With Veterans Day approaching on Wednesday, speakers at the dedication ceremony highlighted today’s challenges for the military and its veterans.
The ceremony honored Army Master Sgt. Joshua Wheeler, a soldier with ties to North Carolina who was killed last month during a raid to free Islamic State hostages in Iraq.
“My goal is to have no one buried here, but the price of freedom is not free,” McCrory said.
The governor said his administration is making veterans a priority, recently elevating the Division of Veterans Affairs to a cabinet-level department. Veterans now qualify for in-state tuition and can earn career certifications and college credit for their military experiences.
For example, McCrory said, veterans who drove a truck in the military won’t need to go through civilian truck driver training. “If you can avoid mines in Afghanistan, you can avoid potholes here in North Carolina,” he said.
Jones used his remarks to call on House Speaker Paul Ryan and President Barack Obama to allow Congress to vote on further military involvement in the Middle East.
“We need to follow the Constitution,” he said, and “have a debate on what is our role in Syria and what is the end point of our role in Syria.”
With dozens of Vietnam War veterans at Monday’s ceremony, McCrory said they were mistreated when they returned from the unpopular war. The new cemetery, he said, will ensure that “the new generation of heroes will be given the respect that the Vietnam veterans did not get.”

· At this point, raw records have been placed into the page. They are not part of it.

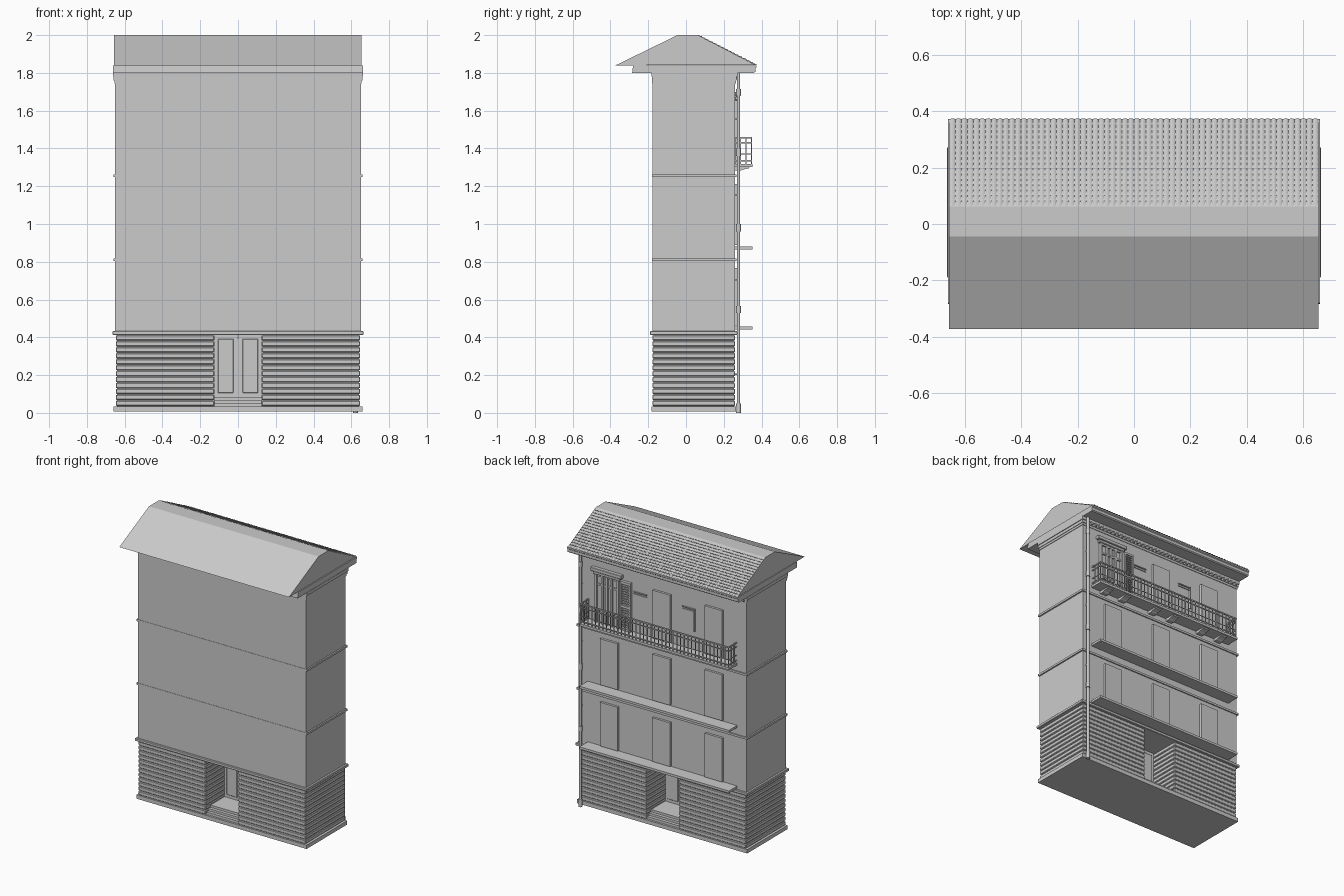
import bpy, bmesh, math
from mathutils import Vector, Matrix

if "Cube" in bpy.data.objects:
    bpy.data.objects.remove(bpy.data.objects["Cube"])


def finish(name, bm):
    bmesh.ops.recalc_face_normals(bm, faces=bm.faces)
    me = bpy.data.meshes.new(name)
    bm.to_mesh(me)
    bm.free()
    ob = bpy.data.objects.new(name, me)
    bpy.context.collection.objects.link(ob)
    return ob


def boxes(name, items, bevel=0):
    """One object from boxes given as (x0, x1, y0, y1, z0, z1)."""
    bm = bmesh.new()
    for x0, x1, y0, y1, z0, z1 in items:
        m = Matrix.Translation(((x0 + x1) / 2, (y0 + y1) / 2, (z0 + z1) / 2)) @ \
            Matrix.Diagonal((x1 - x0, y1 - y0, z1 - z0, 1))
        bmesh.ops.create_cube(bm, size=1, matrix=m)
    if bevel:
        bmesh.ops.bevel(bm, geom=bm.edges[:], offset=bevel, segments=1, affect='EDGES')
    return finish(name, bm)


def extrude_x(name, profile, x0, x1):
    """Extrude a (y, z) profile along x."""
    bm = bmesh.new()
    f = bm.faces.new([bm.verts.new((x0, y, z)) for y, z in profile])
    r = bmesh.ops.extrude_face_region(bm, geom=[f])
    vs = [v for v in r['geom'] if isinstance(v, bmesh.types.BMVert)]
    bmesh.ops.translate(bm, verts=vs, vec=(x1 - x0, 0, 0))
    return finish(name, bm)


def cylinders(name, items, sides=12):
    """Vertical cylinders given as (x, y, z0, z1, r)."""
    bm = bmesh.new()
    for x, y, z0, z1, r in items:
        bmesh.ops.create_cone(bm, cap_ends=True, segments=sides, radius1=r, radius2=r,
                              depth=z1 - z0, matrix=Matrix.Translation((x, y, (z0 + z1) / 2)))
    return finish(name, bm)


F, B = -0.178, 0.26          # front and back wall planes
COLS = (-0.405, 0.0, 0.405)  # window columns

# Walls, plinth, string courses
boxes("upper_walls", [(-0.65, 0.65, F, B, 0.415, 1.80)])
boxes("plinth", [(-0.658, 0.658, F - 0.004, B + 0.004, 0.008, 0.035)])
boxes("floor_ledge", [(-0.665, 0.665, F - 0.012, B + 0.012, 0.413, 0.433)], 0.003)
boxes("string_courses", [(-0.66, 0.66, F - 0.002, B + 0.008, z, z + 0.014) for z in (0.804, 1.248)])

# Rusticated ground floor either side of the passage
stones, cores = [], []
n, z0, z1 = 12, 0.035, 0.413
h = (z1 - z0) / n
for s in (-1, 1):
    a, b = sorted((s * 0.125, s * 0.647))
    cores.append((a + 0.006, b - 0.006, F + 0.006, B - 0.006, z0, z1))
    stones += [(a, b, F, B, z0 + i * h + 0.002, z0 + (i + 1) * h - 0.002) for i in range(n)]
boxes("ground_floor_core", cores)
boxes("ground_floor_courses", stones, 0.004)

# Passage steps and double door
boxes("passage_steps", [(-0.126, 0.126, F + 0.01 + i * 0.022, B - 0.01 - i * 0.022,
                         0.033, 0.052 + i * 0.016) for i in range(3)])
boxes("door_leaves", [(s - 0.061, s + 0.061, 0.03, 0.05, 0.084, 0.413) for s in (-0.063, 0.063)])
boxes("door_panels", [(s - 0.042, s + 0.042, 0.023, 0.057, 0.105, 0.392) for s in (-0.065, 0.065)], 0.004)
boxes("door_meeting_post", [(-0.005, 0.005, 0.024, 0.056, 0.084, 0.395)])

# Stepped cornice under the eaves
boxes("cornice", [(-0.65 - d, 0.65 + d, F - d * 0.3, B + d, a, b) for d, a, b in
                  ((0.004, 1.745, 1.76), (0.008, 1.76, 1.78), (0.013, 1.78, 1.802))])
w = 0.012
boxes("cornice_dentils", [(-0.64 + i * 0.032, -0.64 + i * 0.032 + w, B, B + 0.018, 1.765, 1.785)
                          for i in range(40)])

# Eaves soffit with rounded gutter edge
extrude_x("eaves_board", [(-0.285, 1.80), (0.36, 1.80), (0.367, 1.806), (0.367, 1.825),
                          (0.373, 1.83), (0.373, 1.84), (-0.28, 1.84)], -0.661, 0.661)

# Roof body
extrude_x("roof", [(-0.373, 1.84), (-0.045, 2.0), (0.062, 2.0), (0.367, 1.842)], -0.657, 0.655)

# Pantiles on the rear slope: overlapping corrugated rows
bm = bmesh.new()
top, low = Vector((0, 0.062, 1.996)), Vector((0, 0.371, 1.838))
nrm = Vector((0, 0.158, 0.309)).normalized()
waves, seg, rows = 62, 4, 16
profile = (0.0, 0.0035, 0.005, 0.0035)
prev = None
for r in range(rows):
    for t, lift in ((r, 0.0), (r + 1, 0.004)):
        line = []
        for i in range(waves * seg + 1):
            p = top.lerp(low, t / rows) + nrm * (lift + profile[i % seg] * 0.9)
            line.append(bm.verts.new((-0.655 + 1.31 * i / (waves * seg), p.y, min(p.z, 2.0))))
        if prev:
            for i in range(waves * seg):
                bm.faces.new((prev[i], prev[i + 1], line[i + 1], line[i]))
        prev = line
finish("roof_tiles", bm)

# Rear windows on three floors
wins = [(x - 0.068, x + 0.068, B - 0.01, B + 0.016, a, b)
        for x in COLS for a, b in ((0.462, 0.768), (0.89, 1.212))]
wins += [(x - 0.068, x + 0.068, B - 0.01, B + 0.016, 1.325, 1.66) for x in COLS[:2]]
boxes("window_panels", wins)
trims = [(c - 0.05, c + 0.05, B - 0.01, B + 0.008, 1.60, 1.607) for c in (-0.205, 0.17)]
trims += [(c - 0.05, c + 0.05, B - 0.01, B + 0.006, 1.585, 1.59) for c in (-0.205, 0.17)]
trims.append((-0.255, -0.248, B - 0.01, B + 0.012, 1.45, 1.607))
boxes("wall_trims", trims)

# Balcony door with posts, hood and louvred shutter
dx = 0.42
boxes("balcony_door", [(dx - 0.085, dx + 0.085, B - 0.01, B + 0.004, 1.315, 1.655)] +
      [(dx + o - 0.007, dx + o + 0.007, B, B + 0.018, 1.315, 1.655) for o in (-0.085, -0.035, 0.0, 0.035, 0.085)] +
      [(dx - 0.085, dx + 0.085, B, B + 0.014, z, z + 0.012) for z in (1.40, 1.58, 1.643)])
boxes("door_hood", [(dx - 0.105, dx + 0.105, B, B + 0.022, 1.655, 1.675),
                    (dx - 0.12, dx + 0.12, B, B + 0.028, 1.675, 1.70)], 0.003)
sx = 0.275
boxes("shutter_frame", [(sx + o - 0.006, sx + o + 0.006, B, B + 0.02, 1.32, 1.66) for o in (-0.035, 0.035)] +
      [(sx - 0.035, sx + 0.035, B, B + 0.02, z, z + 0.014) for z in (1.32, 1.48, 1.646)])
boxes("shutter_slats", [(sx - 0.032, sx + 0.032, B, B + 0.013, 1.34 + i * 0.0165, 1.348 + i * 0.0165)
                        for i in range(19)])

# Balcony slabs and brackets
boxes("balcony_slabs", [(-0.578, 0.578, B - 0.01, 0.352, z, z + 0.016) for z in (0.441, 0.865, 1.302)])
for k, x in enumerate([c + o for c in COLS for o in (-0.075, 0.075)]):
    extrude_x("bracket_%d" % k, [(B - 0.01, 1.303), (0.337, 1.303), (0.333, 1.295),
                                 (0.30, 1.288), (0.29, 1.283), (B - 0.01, 1.283)], x - 0.024, x + 0.024)

# Balcony railing
ry, rx = 0.346, 0.572
rails = []
for z, t in ((1.335, 0.003), (1.37, 0.002), (1.43, 0.003), (1.457, 0.004)):
    rails.append((-rx - t, rx + t, ry - t, ry + t, z - t, z + t))
    rails += [(s * rx - t, s * rx + t, B, ry, z - t, z + t) for s in (-1, 1)]
boxes("railing_rails", rails)
n = 40
bars = [(-rx + 2 * rx * i / n, ry) for i in range(n + 1)]
bars += [(s * rx, ry - 0.0285 * i) for s in (-1, 1) for i in (1, 2, 3)]
boxes("railing_bars", [(x - 0.0025, x + 0.0025, y - 0.0025, y + 0.0025, 1.315, 1.457) for x, y in bars])

# Drainpipe with collars and foot
px, py = 0.622, 0.278
pipe = cylinders("drainpipe", [(px, py, 0.003, 1.80, 0.009)])
cylinders("pipe_collars", [(px, py, a, b, 0.0125) for a, b in
                           ((0, 0.05), (0.53, 0.565), (0.96, 1.0), (1.36, 1.40), (1.68, 1.715))])
boxes("pipe_clips", [(px - 0.005, px + 0.005, B - 0.005, py, z, z + 0.008) for z in (0.2, 0.7, 1.15, 1.55)])
for ob in (pipe, bpy.data.objects["pipe_collars"]):
    bpy.context.view_layer.objects.active = ob
    bpy.ops.object.select_all(action='DESELECT')
    ob.select_set(True)
    bpy.ops.object.shade_smooth_by_angle(angle=math.radians(40))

The state’s cemeteries are open to all veterans, no matter how long ago they served in the military. “This place will be a visible tribute to all of our veterans,” said Tony Braswell, a Vietnam veteran and chairman of the N.C. Veterans Affairs Commission. “I choose to define this as a place of honor.”